* [AIM OF THE EXERCISE]: Retype each entry exactly. Skip any pictures.

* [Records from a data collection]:
####

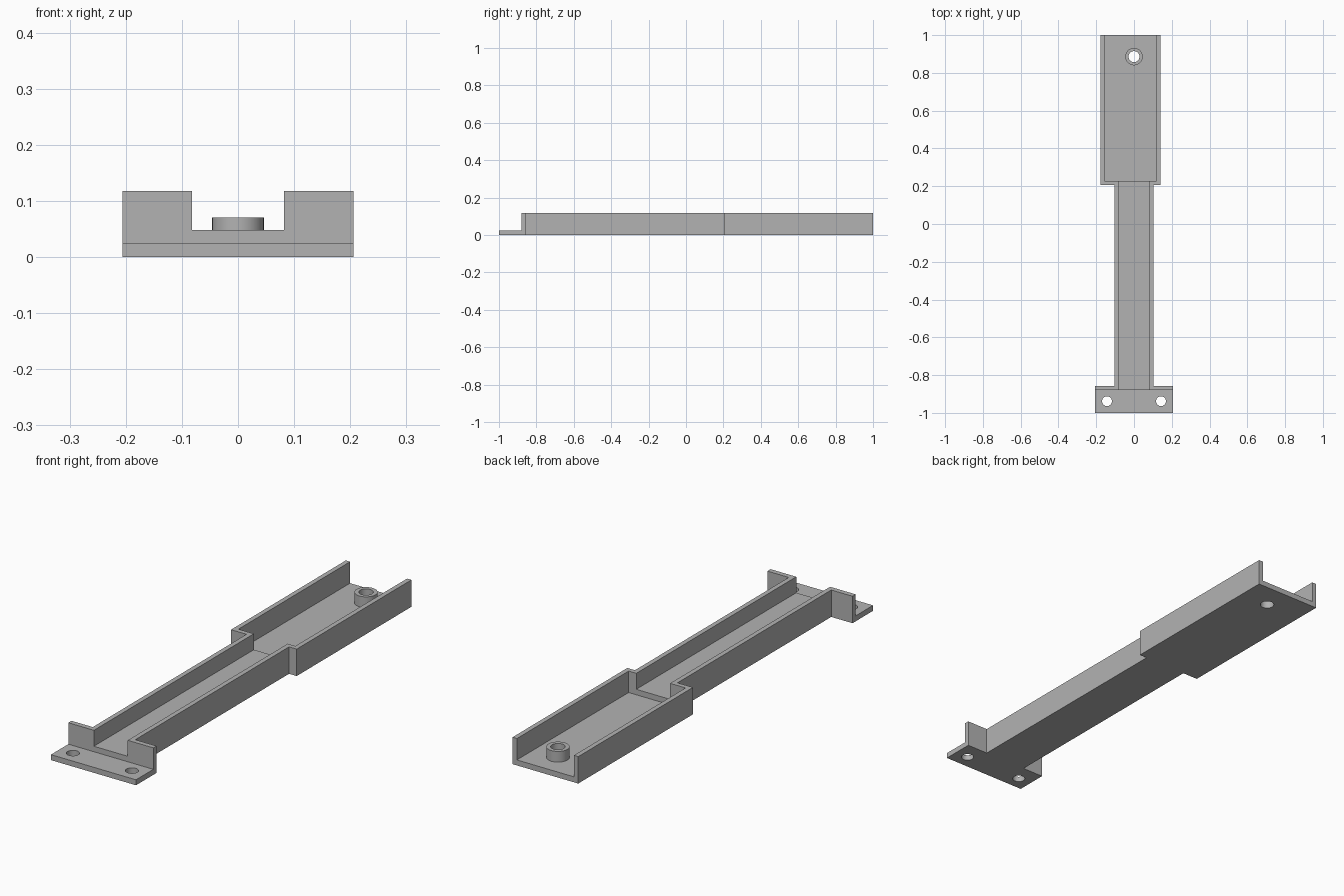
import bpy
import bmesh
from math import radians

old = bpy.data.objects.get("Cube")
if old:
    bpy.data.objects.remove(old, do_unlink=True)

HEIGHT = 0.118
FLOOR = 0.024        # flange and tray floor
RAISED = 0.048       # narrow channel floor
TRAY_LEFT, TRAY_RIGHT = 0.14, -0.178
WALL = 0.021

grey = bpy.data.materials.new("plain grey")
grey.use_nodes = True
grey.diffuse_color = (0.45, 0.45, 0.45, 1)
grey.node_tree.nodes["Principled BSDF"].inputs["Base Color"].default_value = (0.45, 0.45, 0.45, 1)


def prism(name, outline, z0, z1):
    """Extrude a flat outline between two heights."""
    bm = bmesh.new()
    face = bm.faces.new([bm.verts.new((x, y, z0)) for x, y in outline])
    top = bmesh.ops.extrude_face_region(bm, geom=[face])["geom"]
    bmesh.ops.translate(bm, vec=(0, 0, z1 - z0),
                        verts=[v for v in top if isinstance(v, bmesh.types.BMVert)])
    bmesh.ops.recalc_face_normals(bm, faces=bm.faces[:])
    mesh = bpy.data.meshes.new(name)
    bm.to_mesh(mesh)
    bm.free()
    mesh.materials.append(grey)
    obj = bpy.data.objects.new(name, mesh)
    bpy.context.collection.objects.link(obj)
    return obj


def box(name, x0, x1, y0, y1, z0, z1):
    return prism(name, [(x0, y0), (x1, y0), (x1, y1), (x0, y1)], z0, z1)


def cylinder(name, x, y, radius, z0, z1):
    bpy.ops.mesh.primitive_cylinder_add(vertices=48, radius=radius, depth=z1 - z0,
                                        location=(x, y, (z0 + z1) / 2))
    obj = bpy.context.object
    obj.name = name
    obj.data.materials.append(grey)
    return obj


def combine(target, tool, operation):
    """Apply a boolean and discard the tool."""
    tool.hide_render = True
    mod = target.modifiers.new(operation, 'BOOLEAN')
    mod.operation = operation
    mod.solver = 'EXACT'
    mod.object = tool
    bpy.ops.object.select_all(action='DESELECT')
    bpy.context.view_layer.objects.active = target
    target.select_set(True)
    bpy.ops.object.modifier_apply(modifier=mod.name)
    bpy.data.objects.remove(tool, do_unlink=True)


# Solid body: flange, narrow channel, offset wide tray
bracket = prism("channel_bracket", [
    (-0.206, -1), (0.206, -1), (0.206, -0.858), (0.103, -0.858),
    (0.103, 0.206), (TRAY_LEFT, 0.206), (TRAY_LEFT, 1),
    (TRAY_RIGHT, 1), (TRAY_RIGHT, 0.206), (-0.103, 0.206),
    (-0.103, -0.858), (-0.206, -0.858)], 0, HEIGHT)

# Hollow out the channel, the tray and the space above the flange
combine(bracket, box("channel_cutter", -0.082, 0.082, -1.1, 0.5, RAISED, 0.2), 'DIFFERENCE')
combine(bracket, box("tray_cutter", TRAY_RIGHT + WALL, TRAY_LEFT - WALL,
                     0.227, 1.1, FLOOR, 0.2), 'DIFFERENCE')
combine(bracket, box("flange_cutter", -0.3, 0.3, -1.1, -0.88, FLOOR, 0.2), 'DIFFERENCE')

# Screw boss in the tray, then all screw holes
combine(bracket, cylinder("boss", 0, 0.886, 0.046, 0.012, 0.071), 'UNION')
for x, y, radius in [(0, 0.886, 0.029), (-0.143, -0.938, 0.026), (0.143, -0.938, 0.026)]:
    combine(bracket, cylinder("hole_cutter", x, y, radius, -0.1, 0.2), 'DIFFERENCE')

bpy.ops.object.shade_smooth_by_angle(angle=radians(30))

####

* [SOLUTION]:
import bpy
import bmesh
from math import radians

old = bpy.data.objects.get("Cube")
if old:
    bpy.data.objects.remove(old, do_unlink=True)

HEIGHT = 0.118
FLOOR = 0.024        # flange and tray floor
RAISED = 0.048       # narrow channel floor
TRAY_LEFT, TRAY_RIGHT = 0.14, -0.178
WALL = 0.021

grey = bpy.data.materials.new("plain grey")
grey.use_nodes = True
grey.diffuse_color = (0.45, 0.45, 0.45, 1)
grey.node_tree.nodes["Principled BSDF"].inputs["Base Color"].default_value = (0.45, 0.45, 0.45, 1)


def prism(name, outline, z0, z1):
    """Extrude a flat outline between two heights."""
    bm = bmesh.new()
    face = bm.faces.new([bm.verts.new((x, y, z0)) for x, y in outline])
    top = bmesh.ops.extrude_face_region(bm, geom=[face])["geom"]
    bmesh.ops.translate(bm, vec=(0, 0, z1 - z0),
                        verts=[v for v in top if isinstance(v, bmesh.types.BMVert)])
    bmesh.ops.recalc_face_normals(bm, faces=bm.faces[:])
    mesh = bpy.data.meshes.new(name)
    bm.to_mesh(mesh)
    bm.free()
    mesh.materials.append(grey)
    obj = bpy.data.objects.new(name, mesh)
    bpy.context.collection.objects.link(obj)
    return obj


def box(name, x0, x1, y0, y1, z0, z1):
    return prism(name, [(x0, y0), (x1, y0), (x1, y1), (x0, y1)], z0, z1)


def cylinder(name, x, y, radius, z0, z1):
    bpy.ops.mesh.primitive_cylinder_add(vertices=48, radius=radius, depth=z1 - z0,
                                        location=(x, y, (z0 + z1) / 2))
    obj = bpy.context.object
    obj.name = name
    obj.data.materials.append(grey)
    return obj


def combine(target, tool, operation):
    """Apply a boolean and discard the tool."""
    tool.hide_render = True
    mod = target.modifiers.new(operation, 'BOOLEAN')
    mod.operation = operation
    mod.solver = 'EXACT'
    mod.object = tool
    bpy.ops.object.select_all(action='DESELECT')
    bpy.context.view_layer.objects.active = target
    target.select_set(True)
    bpy.ops.object.modifier_apply(modifier=mod.name)
    bpy.data.objects.remove(tool, do_unlink=True)


# Solid body: flange, narrow channel, offset wide tray
bracket = prism("channel_bracket", [
    (-0.206, -1), (0.206, -1), (0.206, -0.858), (0.103, -0.858),
    (0.103, 0.206), (TRAY_LEFT, 0.206), (TRAY_LEFT, 1),
    (TRAY_RIGHT, 1), (TRAY_RIGHT, 0.206), (-0.103, 0.206),
    (-0.103, -0.858), (-0.206, -0.858)], 0, HEIGHT)

# Hollow out the channel, the tray and the space above the flange
combine(bracket, box("channel_cutter", -0.082, 0.082, -1.1, 0.5, RAISED, 0.2), 'DIFFERENCE')
combine(bracket, box("tray_cutter", TRAY_RIGHT + WALL, TRAY_LEFT - WALL,
                     0.227, 1.1, FLOOR, 0.2), 'DIFFERENCE')
combine(bracket, box("flange_cutter", -0.3, 0.3, -1.1, -0.88, FLOOR, 0.2), 'DIFFERENCE')

# Screw boss in the tray, then all screw holes
combine(bracket, cylinder("boss", 0, 0.886, 0.046, 0.012, 0.071), 'UNION')
for x, y, radius in [(0, 0.886, 0.029), (-0.143, -0.938, 0.026), (0.143, -0.938, 0.026)]:
    combine(bracket, cylinder("hole_cutter", x, y, radius, -0.1, 0.2), 'DIFFERENCE')

bpy.ops.object.shade_smooth_by_angle(angle=radians(30))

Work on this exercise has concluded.